Task details:
An exact restatement of the data is required, with the images omitted.

Dataset excerpts:
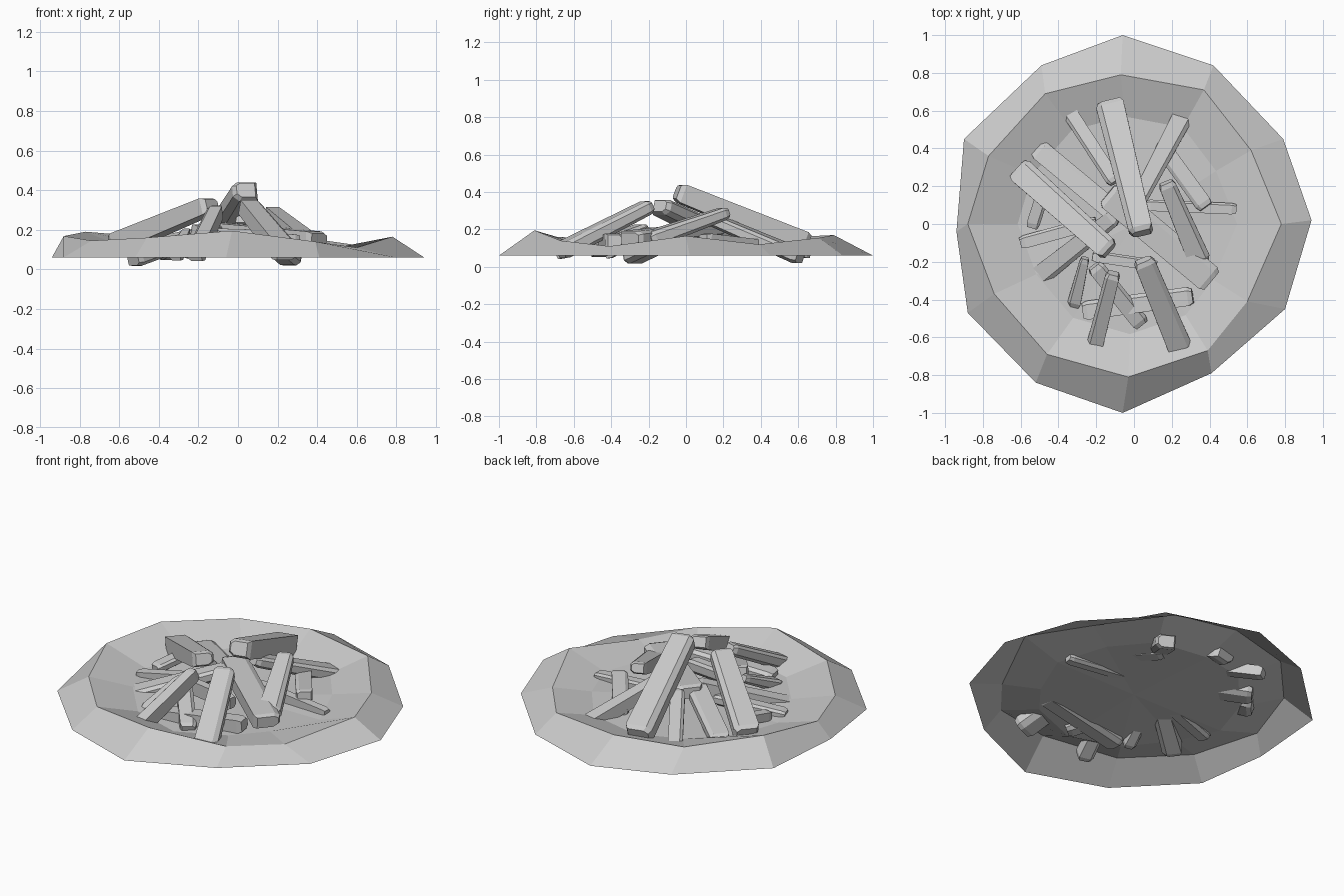
import bpy, bmesh
from mathutils import Vector


def make_object(name, bm):
    bmesh.ops.recalc_face_normals(bm, faces=bm.faces)
    me = bpy.data.meshes.new(name)
    bm.to_mesh(me)
    bm.free()
    ob = bpy.data.objects.new(name, me)
    bpy.context.collection.objects.link(ob)
    return ob


# Earth pit: irregular twelve-sided bank with a raised crest and sunken floor
outer = [(-.06, 1.0), (.42, .84), (.79, .45), (.94, .02), (.80, -.45), (.41, -.79),
         (-.06, -1.0), (-.52, -.84), (-.88, -.47), (-.94, -.04), (-.90, .45), (-.49, .84)]
crest = [(-.07, .79, .17), (.37, .71, .155), (.62, .39, .12), (.78, 0, .165),
         (.60, -.41, .11), (.39, -.67, .14), (-.03, -.81, .195), (-.46, -.69, .16),
         (-.74, -.37, .145), (-.88, 0, .168), (-.77, .36, .19), (-.47, .69, .165)]
bm = bmesh.new()
rings = [[bm.verts.new((x, y, .06)) for x, y in outer],
         [bm.verts.new(c) for c in crest],
         [bm.verts.new((x * .70, y * .72, .095 + .008 * (i % 3 - 1)))
          for i, (x, y, z) in enumerate(crest)]]
centre = bm.verts.new((0, 0, .085))
for i in range(12):
    j = (i + 1) % 12
    for a, b in zip(rings, rings[1:]):
        bm.faces.new((a[i], a[j], b[j], b[i]))
    bm.faces.new((rings[2][i], rings[2][j], centre))
make_object("earth_pit", bm)

# Split-log cross-section with one chamfered corner
SECTION = [(-.5, -.5), (.25, -.5), (.5, -.25), (.5, .3), (.3, .5), (-.5, .5)]


def log(name, a, b, width, height, taper=.85, flip=1):
    """Chunky log from a (inner end) to b (outer end)."""
    a, b = Vector(a), Vector(b)
    d = (b - a).normalized()
    side = d.cross(Vector((0, 0, 1))).normalized()
    up = side.cross(d)
    length = (b - a).length
    bm = bmesh.new()
    loops = []
    for t, s in ((0, .75 * taper), (.025 / length, taper), (1 - .025 / length, 1), (1, .8)):
        p = a.lerp(b, t)
        loops.append([bm.verts.new(p + side * u * flip * width * s + up * v * height * s)
                      for u, v in SECTION])
    n = len(SECTION)
    for l0, l1 in zip(loops, loops[1:]):
        for i in range(n):
            bm.faces.new((l0[i], l0[(i + 1) % n], l1[(i + 1) % n], l1[i]))
    bm.faces.new(loops[0])
    bm.faces.new(loops[-1])
    return make_object(name, bm)


# Upper logs leaning in towards the peak
leaning = [
    ((.04, -.05, .40), (-.13, .64, .12), .15, .12, .85),
    ((-.13, -.14, .325), (-.61, .29, .125), .14, .10, .85),
    ((.05, -.19, .325), (.25, -.67, .08), .13, .09, .85),
    ((-.11, -.26, .30), (-.22, -.69, .07), .09, .08, .85),
    ((.17, .22, .29), (.35, -.20, .14), .12, .09, .75),
    ((.02, .12, .26), (.28, .61, .05), .11, .08, .8),
    ((-.10, .22, .22), (-.38, .65, .07), .08, .06, 1.0),
]
# Lower logs lying on and partly sunk into the floor
lying = [
    ((-.14, .16, .20), (.41, -.30, .15), .15, .08, 1.0),
    ((.14, .42, .11), (.38, .09, .15), .09, .06, 1.0),
    ((.06, .10, .13), (.54, .08, .09), .06, .06, 1.0),
    ((-.10, .06, .19), (-.51, .40, .10), .11, .07, 1.0),
    ((-.47, .20, .14), (-.54, -.02, .11), .07, .05, 1.0),
    ((-.20, .01, .13), (-.60, -.10, .09), .07, .06, 1.0),
    ((-.10, .04, .20), (-.53, -.30, .05), .11, .08, .8),
    ((-.26, -.18, .19), (-.32, -.43, .07), .07, .07, .7),
    ((-.21, -.22, .20), (.04, -.53, .09), .09, .07, 1.0),
    ((.31, -.38, .14), (-.27, -.46, .09), .10, .08, 1.0),
    ((-.22, -.17, .17), (.12, -.22, .16), .06, .08, 1.0),
]
for label, logs in (("leaning_log", leaning), ("lying_log", lying)):
    for i, (a, b, w, h, t) in enumerate(logs):
        log(f"{label}_{i + 1}", a, b, w, h, t, 1 if i % 2 else -1)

Result for this task:
import bpy, bmesh
from mathutils import Vector


def make_object(name, bm):
    bmesh.ops.recalc_face_normals(bm, faces=bm.faces)
    me = bpy.data.meshes.new(name)
    bm.to_mesh(me)
    bm.free()
    ob = bpy.data.objects.new(name, me)
    bpy.context.collection.objects.link(ob)
    return ob


# Earth pit: irregular twelve-sided bank with a raised crest and sunken floor
outer = [(-.06, 1.0), (.42, .84), (.79, .45), (.94, .02), (.80, -.45), (.41, -.79),
         (-.06, -1.0), (-.52, -.84), (-.88, -.47), (-.94, -.04), (-.90, .45), (-.49, .84)]
crest = [(-.07, .79, .17), (.37, .71, .155), (.62, .39, .12), (.78, 0, .165),
         (.60, -.41, .11), (.39, -.67, .14), (-.03, -.81, .195), (-.46, -.69, .16),
         (-.74, -.37, .145), (-.88, 0, .168), (-.77, .36, .19), (-.47, .69, .165)]
bm = bmesh.new()
rings = [[bm.verts.new((x, y, .06)) for x, y in outer],
         [bm.verts.new(c) for c in crest],
         [bm.verts.new((x * .70, y * .72, .095 + .008 * (i % 3 - 1)))
          for i, (x, y, z) in enumerate(crest)]]
centre = bm.verts.new((0, 0, .085))
for i in range(12):
    j = (i + 1) % 12
    for a, b in zip(rings, rings[1:]):
        bm.faces.new((a[i], a[j], b[j], b[i]))
    bm.faces.new((rings[2][i], rings[2][j], centre))
make_object("earth_pit", bm)

# Split-log cross-section with one chamfered corner
SECTION = [(-.5, -.5), (.25, -.5), (.5, -.25), (.5, .3), (.3, .5), (-.5, .5)]


def log(name, a, b, width, height, taper=.85, flip=1):
    """Chunky log from a (inner end) to b (outer end)."""
    a, b = Vector(a), Vector(b)
    d = (b - a).normalized()
    side = d.cross(Vector((0, 0, 1))).normalized()
    up = side.cross(d)
    length = (b - a).length
    bm = bmesh.new()
    loops = []
    for t, s in ((0, .75 * taper), (.025 / length, taper), (1 - .025 / length, 1), (1, .8)):
        p = a.lerp(b, t)
        loops.append([bm.verts.new(p + side * u * flip * width * s + up * v * height * s)
                      for u, v in SECTION])
    n = len(SECTION)
    for l0, l1 in zip(loops, loops[1:]):
        for i in range(n):
            bm.faces.new((l0[i], l0[(i + 1) % n], l1[(i + 1) % n], l1[i]))
    bm.faces.new(loops[0])
    bm.faces.new(loops[-1])
    return make_object(name, bm)


# Upper logs leaning in towards the peak
leaning = [
    ((.04, -.05, .40), (-.13, .64, .12), .15, .12, .85),
    ((-.13, -.14, .325), (-.61, .29, .125), .14, .10, .85),
    ((.05, -.19, .325), (.25, -.67, .08), .13, .09, .85),
    ((-.11, -.26, .30), (-.22, -.69, .07), .09, .08, .85),
    ((.17, .22, .29), (.35, -.20, .14), .12, .09, .75),
    ((.02, .12, .26), (.28, .61, .05), .11, .08, .8),
    ((-.10, .22, .22), (-.38, .65, .07), .08, .06, 1.0),
]
# Lower logs lying on and partly sunk into the floor
lying = [
    ((-.14, .16, .20), (.41, -.30, .15), .15, .08, 1.0),
    ((.14, .42, .11), (.38, .09, .15), .09, .06, 1.0),
    ((.06, .10, .13), (.54, .08, .09), .06, .06, 1.0),
    ((-.10, .06, .19), (-.51, .40, .10), .11, .07, 1.0),
    ((-.47, .20, .14), (-.54, -.02, .11), .07, .05, 1.0),
    ((-.20, .01, .13), (-.60, -.10, .09), .07, .06, 1.0),
    ((-.10, .04, .20), (-.53, -.30, .05), .11, .08, .8),
    ((-.26, -.18, .19), (-.32, -.43, .07), .07, .07, .7),
    ((-.21, -.22, .20), (.04, -.53, .09), .09, .07, 1.0),
    ((.31, -.38, .14), (-.27, -.46, .09), .10, .08, 1.0),
    ((-.22, -.17, .17), (.12, -.22, .16), .06, .08, 1.0),
]
for label, logs in (("leaning_log", leaning), ("lying_log", lying)):
    for i, (a, b, w, h, t) in enumerate(logs):
        log(f"{label}_{i + 1}", a, b, w, h, t, 1 if i % 2 else -1)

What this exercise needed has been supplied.